Exercise description: Copy out every line of the data that follows, exactly.

Information provided:
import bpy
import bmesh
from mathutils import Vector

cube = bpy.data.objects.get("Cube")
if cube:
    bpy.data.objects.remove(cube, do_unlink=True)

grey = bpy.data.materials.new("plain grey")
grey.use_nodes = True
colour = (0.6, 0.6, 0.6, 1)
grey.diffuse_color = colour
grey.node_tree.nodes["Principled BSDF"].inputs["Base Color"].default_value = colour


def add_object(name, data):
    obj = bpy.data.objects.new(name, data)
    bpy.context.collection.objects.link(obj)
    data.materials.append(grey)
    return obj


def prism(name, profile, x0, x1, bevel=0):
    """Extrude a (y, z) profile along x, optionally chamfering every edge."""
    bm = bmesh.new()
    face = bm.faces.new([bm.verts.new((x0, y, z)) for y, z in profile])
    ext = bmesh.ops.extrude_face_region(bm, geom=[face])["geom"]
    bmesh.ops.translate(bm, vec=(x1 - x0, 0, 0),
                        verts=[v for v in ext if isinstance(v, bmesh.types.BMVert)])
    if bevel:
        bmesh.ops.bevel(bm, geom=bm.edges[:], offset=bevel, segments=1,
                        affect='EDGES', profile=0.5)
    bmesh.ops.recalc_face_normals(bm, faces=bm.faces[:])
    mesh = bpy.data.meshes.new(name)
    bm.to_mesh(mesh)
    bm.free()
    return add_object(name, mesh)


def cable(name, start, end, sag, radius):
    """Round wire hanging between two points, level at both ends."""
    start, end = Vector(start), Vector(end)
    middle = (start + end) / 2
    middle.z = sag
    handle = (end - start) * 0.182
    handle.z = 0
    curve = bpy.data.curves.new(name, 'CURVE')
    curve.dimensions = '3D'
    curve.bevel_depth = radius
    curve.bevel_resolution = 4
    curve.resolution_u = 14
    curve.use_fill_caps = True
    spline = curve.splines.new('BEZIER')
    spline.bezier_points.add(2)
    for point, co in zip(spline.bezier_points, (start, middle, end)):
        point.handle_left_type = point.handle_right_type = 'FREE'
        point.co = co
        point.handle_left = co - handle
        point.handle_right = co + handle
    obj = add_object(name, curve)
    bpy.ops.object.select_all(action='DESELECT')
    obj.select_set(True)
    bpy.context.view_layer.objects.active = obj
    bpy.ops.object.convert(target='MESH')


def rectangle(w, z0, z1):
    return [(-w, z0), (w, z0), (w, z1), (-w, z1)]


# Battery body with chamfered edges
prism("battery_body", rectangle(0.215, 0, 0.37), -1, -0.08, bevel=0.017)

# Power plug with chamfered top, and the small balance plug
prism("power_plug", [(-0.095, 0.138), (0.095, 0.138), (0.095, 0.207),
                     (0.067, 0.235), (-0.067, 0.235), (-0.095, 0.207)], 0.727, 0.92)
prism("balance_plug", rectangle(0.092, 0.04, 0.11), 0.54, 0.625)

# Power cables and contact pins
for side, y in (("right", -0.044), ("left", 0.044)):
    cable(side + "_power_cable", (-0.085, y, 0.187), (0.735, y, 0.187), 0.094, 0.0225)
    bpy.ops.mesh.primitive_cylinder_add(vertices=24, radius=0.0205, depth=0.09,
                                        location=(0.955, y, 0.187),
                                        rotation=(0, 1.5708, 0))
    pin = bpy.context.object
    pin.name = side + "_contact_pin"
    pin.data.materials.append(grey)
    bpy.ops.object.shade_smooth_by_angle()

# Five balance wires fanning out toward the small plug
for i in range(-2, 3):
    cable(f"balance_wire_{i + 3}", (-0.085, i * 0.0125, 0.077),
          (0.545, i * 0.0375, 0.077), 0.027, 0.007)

Expected answer:
import bpy
import bmesh
from mathutils import Vector

cube = bpy.data.objects.get("Cube")
if cube:
    bpy.data.objects.remove(cube, do_unlink=True)

grey = bpy.data.materials.new("plain grey")
grey.use_nodes = True
colour = (0.6, 0.6, 0.6, 1)
grey.diffuse_color = colour
grey.node_tree.nodes["Principled BSDF"].inputs["Base Color"].default_value = colour


def add_object(name, data):
    obj = bpy.data.objects.new(name, data)
    bpy.context.collection.objects.link(obj)
    data.materials.append(grey)
    return obj


def prism(name, profile, x0, x1, bevel=0):
    """Extrude a (y, z) profile along x, optionally chamfering every edge."""
    bm = bmesh.new()
    face = bm.faces.new([bm.verts.new((x0, y, z)) for y, z in profile])
    ext = bmesh.ops.extrude_face_region(bm, geom=[face])["geom"]
    bmesh.ops.translate(bm, vec=(x1 - x0, 0, 0),
                        verts=[v for v in ext if isinstance(v, bmesh.types.BMVert)])
    if bevel:
        bmesh.ops.bevel(bm, geom=bm.edges[:], offset=bevel, segments=1,
                        affect='EDGES', profile=0.5)
    bmesh.ops.recalc_face_normals(bm, faces=bm.faces[:])
    mesh = bpy.data.meshes.new(name)
    bm.to_mesh(mesh)
    bm.free()
    return add_object(name, mesh)


def cable(name, start, end, sag, radius):
    """Round wire hanging between two points, level at both ends."""
    start, end = Vector(start), Vector(end)
    middle = (start + end) / 2
    middle.z = sag
    handle = (end - start) * 0.182
    handle.z = 0
    curve = bpy.data.curves.new(name, 'CURVE')
    curve.dimensions = '3D'
    curve.bevel_depth = radius
    curve.bevel_resolution = 4
    curve.resolution_u = 14
    curve.use_fill_caps = True
    spline = curve.splines.new('BEZIER')
    spline.bezier_points.add(2)
    for point, co in zip(spline.bezier_points, (start, middle, end)):
        point.handle_left_type = point.handle_right_type = 'FREE'
        point.co = co
        point.handle_left = co - handle
        point.handle_right = co + handle
    obj = add_object(name, curve)
    bpy.ops.object.select_all(action='DESELECT')
    obj.select_set(True)
    bpy.context.view_layer.objects.active = obj
    bpy.ops.object.convert(target='MESH')


def rectangle(w, z0, z1):
    return [(-w, z0), (w, z0), (w, z1), (-w, z1)]


# Battery body with chamfered edges
prism("battery_body", rectangle(0.215, 0, 0.37), -1, -0.08, bevel=0.017)

# Power plug with chamfered top, and the small balance plug
prism("power_plug", [(-0.095, 0.138), (0.095, 0.138), (0.095, 0.207),
                     (0.067, 0.235), (-0.067, 0.235), (-0.095, 0.207)], 0.727, 0.92)
prism("balance_plug", rectangle(0.092, 0.04, 0.11), 0.54, 0.625)

# Power cables and contact pins
for side, y in (("right", -0.044), ("left", 0.044)):
    cable(side + "_power_cable", (-0.085, y, 0.187), (0.735, y, 0.187), 0.094, 0.0225)
    bpy.ops.mesh.primitive_cylinder_add(vertices=24, radius=0.0205, depth=0.09,
                                        location=(0.955, y, 0.187),
                                        rotation=(0, 1.5708, 0))
    pin = bpy.context.object
    pin.name = side + "_contact_pin"
    pin.data.materials.append(grey)
    bpy.ops.object.shade_smooth_by_angle()

# Five balance wires fanning out toward the small plug
for i in range(-2, 3):
    cable(f"balance_wire_{i + 3}", (-0.085, i * 0.0125, 0.077),
          (0.545, i * 0.0375, 0.077), 0.027, 0.007)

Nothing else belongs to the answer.